Here they are for the hardcore EVO fans, photos of a finished EVO X prototype at the NÃƒÆ’Ã†â€™Ãƒâ€šÃ‚Â¼rburgring giving us a first look at the car in the ÃƒÆ’Ã‚Â¢ÃƒÂ¢Ã¢â‚¬Å¡Ã‚Â¬Ãƒâ€¦Ã¢â‚¬Å“real worldÃƒÆ’Ã‚Â¢ÃƒÂ¢Ã¢â‚¬Å¡Ã‚Â¬Ãƒâ€šÃ‚Â without camouflage.
We have been drooling over the Mitsubishi EVO X in its various concept incarnations over the past few years. With the EVO X final production version photos officially released this past April, prototype testing of the EVO X is not exactly spicy spy news anymore.
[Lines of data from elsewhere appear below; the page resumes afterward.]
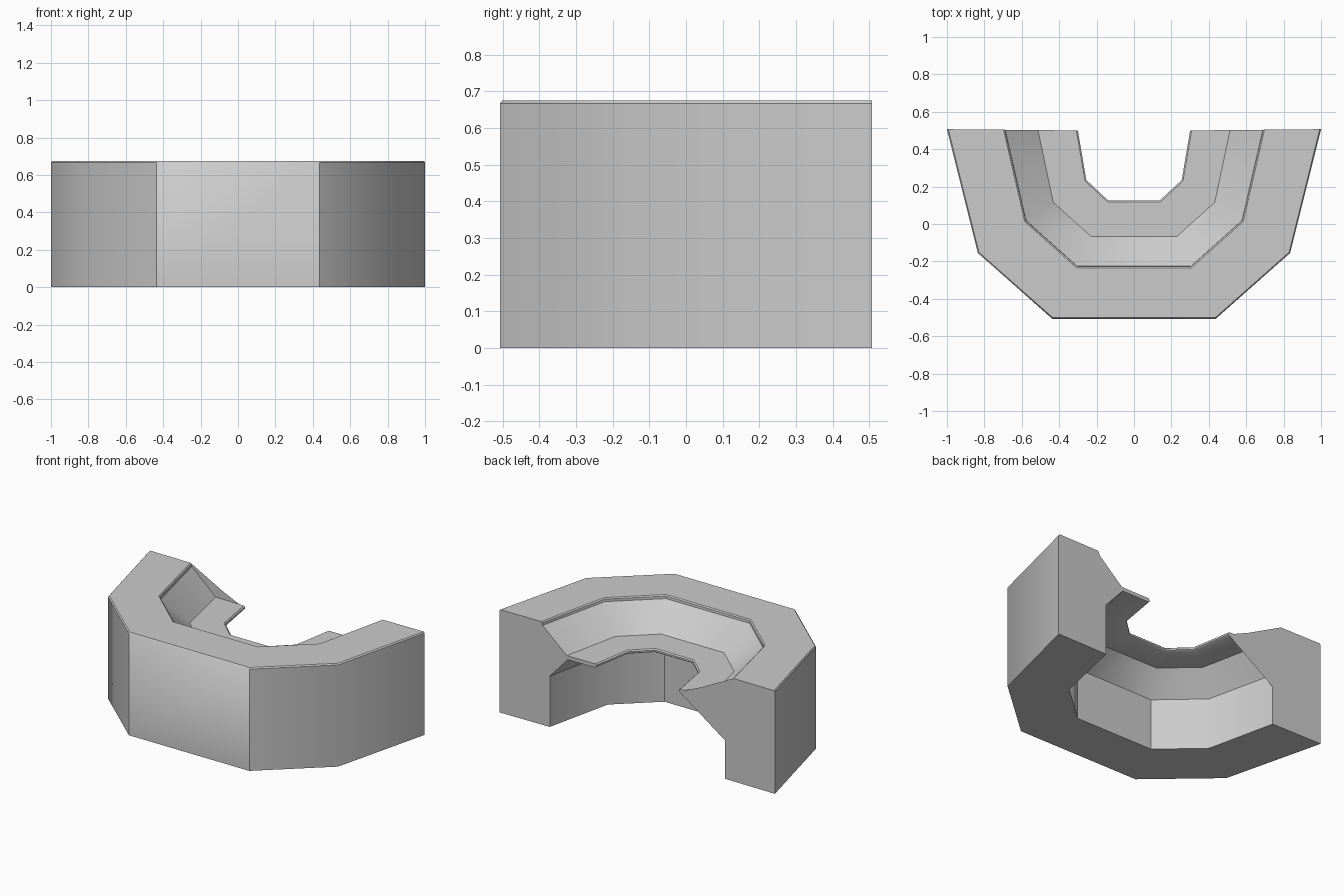
import bpy, bmesh, math

if "Cube" in bpy.data.objects:
    bpy.data.objects.remove(bpy.data.objects["Cube"])

# Outer and inner outlines of the horseshoe (left half, end to front), mirrored in x
outer = [(-1.0, 0.507), (-0.835, -0.155), (-0.437, -0.507)]
inner = [(-0.30, 0.50), (-0.255, 0.235), (-0.137, 0.125)]
outer += [(-x, y) for x, y in reversed(outer)]
inner += [(-x, y) for x, y in reversed(inner)]

# Cross-section: (fraction from outer to inner outline, height)
profile = [
    (0.0, 0.0), (0.0, 0.667), (0.01, 0.675),         # outer wall, eased top edge
    (0.432, 0.675), (0.443, 0.668), (0.445, 0.652),  # flat top and its lip
    (0.695, 0.50),                                   # slope down to the ledge
    (0.988, 0.50), (1.0, 0.493), (1.0, 0.482), (0.985, 0.475),  # thin ledge nose
    (0.705, 0.475), (0.52, 0.333), (0.52, 0.0),      # underside and inner wall
]

# Sweep the cross-section round the outlines
bm = bmesh.new()
rings = []
for (ox, oy), (ix, iy) in zip(outer, inner):
    rings.append([bm.verts.new((ox + (ix - ox) * t, oy + (iy - oy) * t, z))
                  for t, z in profile])
n = len(profile)
for a, b in zip(rings, rings[1:]):
    for i in range(n):
        j = (i + 1) % n
        bm.faces.new((a[i], a[j], b[j], b[i]))

# End caps
caps = [bm.faces.new(rings[0]), bm.faces.new(rings[-1])]
bmesh.ops.triangulate(bm, faces=caps)
bmesh.ops.recalc_face_normals(bm, faces=bm.faces)

mesh = bpy.data.meshes.new("curved_counter")
bm.to_mesh(mesh)
bm.free()
counter = bpy.data.objects.new("curved_counter", mesh)
bpy.context.collection.objects.link(counter)

# Soft shading on shallow corners, crisp elsewhere
bpy.context.view_layer.objects.active = counter
counter.select_set(True)
bpy.ops.object.shade_smooth_by_angle(angle=math.radians(39))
However, not all spy news has to be breaking.
Surely, the press photos show us how the car looks like with a blank white background (as seen in the photos in the link above) or highly airbrushed scenery, but they don't always give a contextual sense of the car. So here they are for the hardcore EVO fans, photos of a finished EVO X prototype at the NÃƒÆ’Ã†â€™Ãƒâ€šÃ‚Â¼rburgring giving us a first look at the car in the "real world" without camouflage.
Expected to be showrooms early 2008 as a 2009 model, the EVO X will be available with a five-speed manual gearbox or optional automated 6-speed manual transmission. Bosses in Europe are expecting a massive 80 percent of all EVO X models to be ordered with the automated paddleshift gearbox, which operates in three modes. Although drivers always have manual control, they can choose from Normal, Sport and the most serious SuperSport settings. The final mode has been designed for use on track, allowing changes to higher gears only when they are absolutely necessary to keep the revs near peak power at all times. Standard EVO X models will be more expensive than the outgoing IX, with entry-level 300bhp variants costing more than 42,000 Euros.